May 18, 2024

The full-stack framework discourse

JavaScript, Laravel, Rails, influencers & you

Every now and then, the topic of full-stack frameworks comes up. The debate is often framed as a choice between anything hot in the JavaScript world (now Next.js) versus Laravel, Rails, Django, and so on. And it's pretty tiring.

The JavaScript community has a flaw. It's too big. There's a lot of money to be made, and every new solution has a marketing push that makes it seem like the best thing since sliced bread.

For example, Next.js (which I enjoy using) is advertised on Twitter circles as the best full-stack framework, and educators/influencers push the same narrative, so it's easy to see why people get annoyed.

A full-stack framework has a lot of responsibilities. How do you handle emails? Writing templates? How do you test them? What about:

  • Background jobs
  • File uploads
  • Authorization
  • User impersonation
  • Multi-tenancy

When there's a lot of buzz, people are curious how exactly the JavaScript ecosystem is solving these problems. And this is where the friction comes in.

I don't love opinionated full-stack frameworks, but I have shipped projects on the side with Laravel and Django, and I love the money they have made me. There's an undeniable productivity boost with these battle-tested frameworks. And it's also a fantastic point of reference when you're starting out.

But they are not perfect. No matter which client-side solutions they push, they don't hold a candle to the JavaScript ecosystem. That's subjective, of course, but that's my experience.

Full-stack frameworks also ask you to commit to a certain way of doing things. Personally, I'm closer to the functional programming camp, and I don't mind tweaking my stack to fit my quirks. But I know what I must re-implement when not using a full-stack framework, and I respect their solutions.

So what irks me is that these discussions lack nuance.

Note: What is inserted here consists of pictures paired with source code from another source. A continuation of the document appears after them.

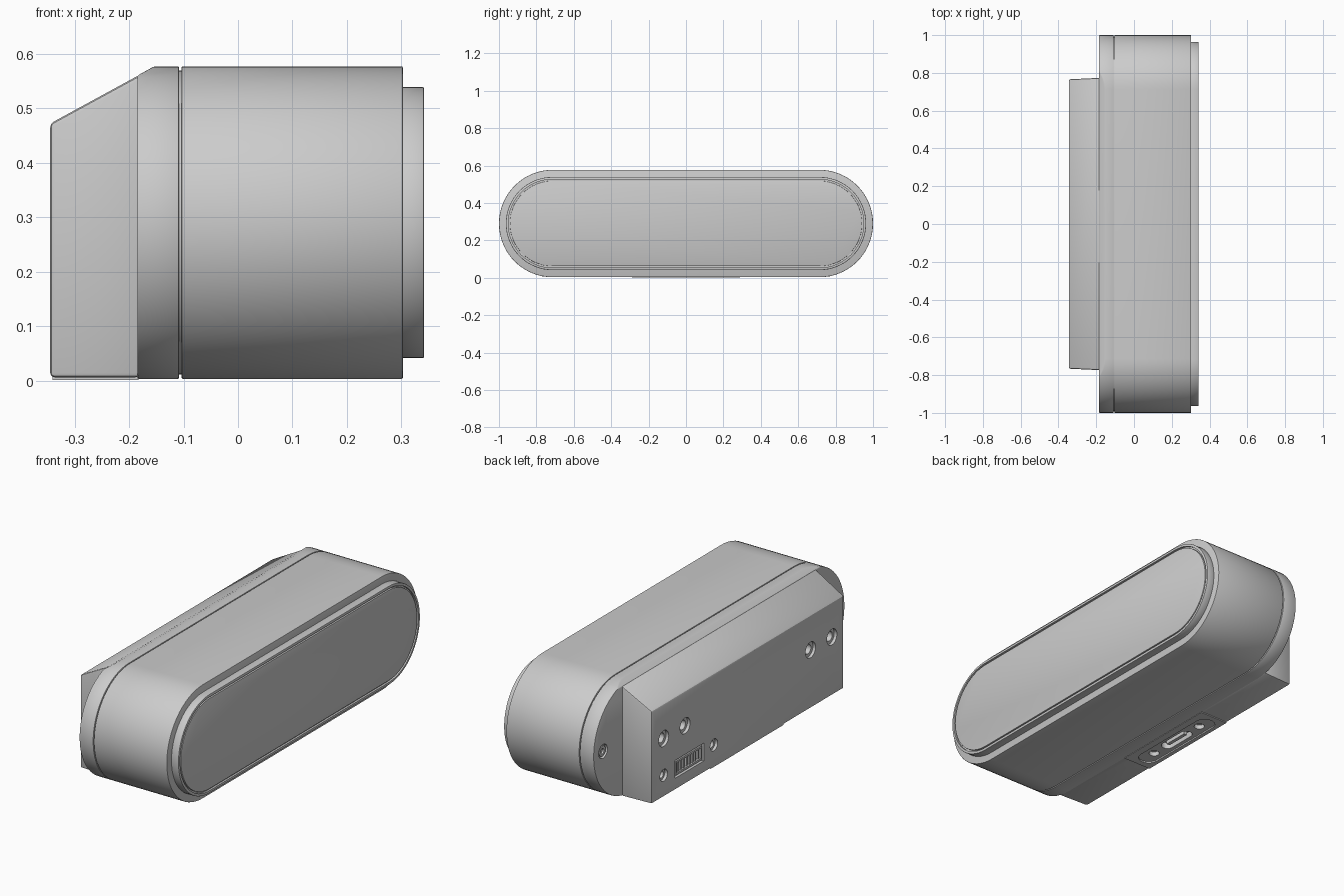
import bpy, bmesh, math
from mathutils import Vector, Matrix

cube = bpy.data.objects.get("Cube")
if cube:
    bpy.data.objects.remove(cube, do_unlink=True)

grey = bpy.data.materials.new("plain grey")
grey.use_nodes = True
COLOUR = (0.6, 0.6, 0.6, 1)
grey.diffuse_color = COLOUR
grey.node_tree.nodes["Principled BSDF"].inputs["Base Color"].default_value = COLOUR

MID_Z = 0.29


def add_object(name, bm):
    bmesh.ops.recalc_face_normals(bm, faces=bm.faces)
    mesh = bpy.data.meshes.new(name)
    bm.to_mesh(mesh)
    bm.free()
    mesh.materials.append(grey)
    ob = bpy.data.objects.new(name, mesh)
    bpy.context.collection.objects.link(ob)
    return ob


def extrude(name, points, direction):
    """Closed outline swept along a direction."""
    bm = bmesh.new()
    face = bm.faces.new([bm.verts.new(p) for p in points])
    new = bmesh.ops.extrude_face_region(bm, geom=[face])["geom"]
    verts = [v for v in new if isinstance(v, bmesh.types.BMVert)]
    bmesh.ops.translate(bm, verts=verts, vec=direction)
    return add_object(name, bm)


def stadium(half_len, radius, n=32):
    """Pill outline as (long, short) pairs."""
    pts = []
    for side in (1, -1):
        for i in range(n + 1):
            a = math.pi * i / n - math.pi / 2
            pts.append((side * (half_len - radius + radius * math.cos(a)),
                        side * radius * math.sin(a)))
    return pts


def pill(name, x0, x1, half_len, radius):
    return extrude(name, [(x0, y, MID_Z + z) for y, z in stadium(half_len, radius)],
                   (x1 - x0, 0, 0))


def cylinder(name, centre, axis, radius, depth):
    bm = bmesh.new()
    rot = Vector((0, 0, 1)).rotation_difference(Vector(axis)).to_matrix().to_4x4()
    bmesh.ops.create_cone(bm, cap_ends=True, segments=24, radius1=radius, radius2=radius,
                          depth=depth, matrix=Matrix.Translation(centre) @ rot)
    return add_object(name, bm)


def box(name, centre, size):
    bm = bmesh.new()
    bmesh.ops.create_cube(bm, size=1, matrix=Matrix.Translation(centre) @ Matrix.Diagonal((*size, 1)))
    return add_object(name, bm)


def activate(ob):
    bpy.ops.object.select_all(action='DESELECT')
    ob.select_set(True)
    bpy.context.view_layer.objects.active = ob


def cut(target, cutter):
    mod = target.modifiers.new("cut", 'BOOLEAN')
    mod.object = cutter
    mod.solver = 'EXACT'
    activate(target)
    bpy.ops.object.modifier_apply(modifier=mod.name)
    bpy.data.objects.remove(cutter, do_unlink=True)


def soften(ob, width):
    mod = ob.modifiers.new("soft edges", 'BEVEL')
    mod.width = width
    mod.segments = 2
    mod.limit_method = 'ANGLE'
    mod.angle_limit = math.radians(25)
    activate(ob)
    bpy.ops.object.modifier_apply(modifier=mod.name)


def counterbore(target, centre, axis, radius):
    """Wide shallow hole with a narrower deep one inside."""
    cut(target, cylinder("hole", centre, axis, radius, 0.03))
    cut(target, cylinder("bore", centre, axis, radius * 0.6, 0.09))


# Main body and the recessed core that shows in the seam
body = pill("body", -0.104, 0.303, 1.0, 0.287)
soften(body, 0.003)
pill("seam_core", -0.12, -0.09, 0.992, 0.279)

# Front panel: raised rim with a fine groove around its face
panel = pill("front_panel", 0.295, 0.342, 0.963, 0.249)
soften(panel, 0.003)
cut(panel, pill("panel_recess", 0.332, 0.36, 0.95, 0.236))
inset = pill("front_inset", 0.325, 0.341, 0.942, 0.228)
soften(inset, 0.002)

# Rear shell, sliced along the same slope as the rear block
shell = pill("rear_shell", -0.185, -0.108, 1.0, 0.287)
bm = bmesh.new()
bm.from_mesh(shell.data)
cutgeo = bmesh.ops.bisect_plane(bm, geom=bm.verts[:] + bm.edges[:] + bm.faces[:],
                                plane_co=(-0.185, 0, 0.56), plane_no=(-0.482, 0, 0.876),
                                clear_outer=True)["geom_cut"]
bmesh.ops.edgeloop_fill(bm, edges=[e for e in cutgeo if isinstance(e, bmesh.types.BMEdge)])
bmesh.ops.recalc_face_normals(bm, faces=bm.faces)
bm.to_mesh(shell.data)
bm.free()
soften(shell, 0.003)

# Rear block with sloping top, a little wider where it meets the shell
profile = [(-0.345, 0.006), (-0.345, 0.472), (-0.18, 0.562), (-0.18, 0.006)]
block = extrude("rear_block", [(x, -0.766, z) for x, z in profile], (0, 1.532, 0))
for v in block.data.vertices:
    if v.co.x > -0.2:
        v.co.y *= 1.01
soften(block, 0.008)

# Mounting and adjustment holes on the rear face
for y, z, r in ((0.67, 0.3, 0.04), (0.5, 0.3, 0.04), (-0.5, 0.3, 0.04), (-0.67, 0.3, 0.04),
                (0.67, 0.115, 0.03), (0.27, 0.115, 0.03)):
    counterbore(block, (-0.345, y, z), (1, 0, 0), r)

# Terminal connector: recessed socket, housing and a row of contacts
SOCKET_Y, SOCKET_Z = 0.465, 0.11
cut(block, box("socket", (-0.345, SOCKET_Y, SOCKET_Z), (0.06, 0.23, 0.09)))
housing = box("connector_housing", (-0.33, SOCKET_Y, SOCKET_Z), (0.024, 0.21, 0.072))
cut(housing, box("housing_opening", (-0.345, SOCKET_Y, SOCKET_Z), (0.04, 0.19, 0.052)))
for i in range(8):
    box("connector_contact", (-0.329, SOCKET_Y + (i - 3.5) * 0.023, SOCKET_Z), (0.02, 0.01, 0.046))

# Screws in the shell ends
for side in (1, -1):
    place = (-0.185, side * 0.925, MID_Z)
    cut(shell, cylinder("screw_hole", place, (1, 0, 0), 0.035, 0.03))
    head = cylinder("end_screw", (-0.174, side * 0.925, MID_Z), (1, 0, 0), 0.026, 0.014)
    cut(head, cylinder("hex_socket", (-0.182, side * 0.925, MID_Z), (1, 0, 0), 0.013, 0.02))

# Underside plate with a pill-shaped recess, two screw holes and a port
PORT_X = -0.27
plate = box("bottom_plate", (-0.262, 0, 0.013), (0.158, 0.58, 0.024))
slots = ((0.26, 0.05, 0.008), (0.1, 0.03, 0.04))
for half_len, radius, depth in slots:
    for target in (block, plate):
        outline = [(PORT_X + b, a, -0.02) for a, b in stadium(half_len, radius, 12)]
        cut(target, extrude("slot", outline, (0, 0, 0.02 + depth)))
for side in (1, -1):
    for target in (block, plate):
        cut(target, cylinder("plate_hole", (PORT_X, side * 0.17, 0), (0, 0, 1), 0.025, 0.06))
box("port_tongue", (PORT_X, 0, 0.026), (0.018, 0.13, 0.032))

# Smooth the curves, keep the edges crisp
for ob in list(bpy.context.scene.objects):
    if ob.type == 'MESH':
        activate(ob)
        bpy.ops.object.shade_smooth_by_angle(angle=math.radians(30))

I fear many people haven't lived with their technical decisions long enough to see the consequences. It feels more like a marketing push than a genuine conversation. And people are quick to take sides, as if they were sports teams.

Ultimately, I'm not here to tell you what to use. Context matters, and different people build different projects. I just want you to be aware of the biases of the people pushing you to use (their) tools.

For example, if a company pushes you to use its framework and promotes another service for its missing features, how would you feel if half their team has angel investments in that service?

If an influencer has that secret silver bullet tool to share with you, how can they vouch for it without shipping a non-developer-targeted product?

Do all these people have your best interest in mind or their own? And how do you know?

Everyone wants to make you a fan, but don't take sides; it's pointless. Be critical of the tools you use and prioritize sanity for yourself and your team.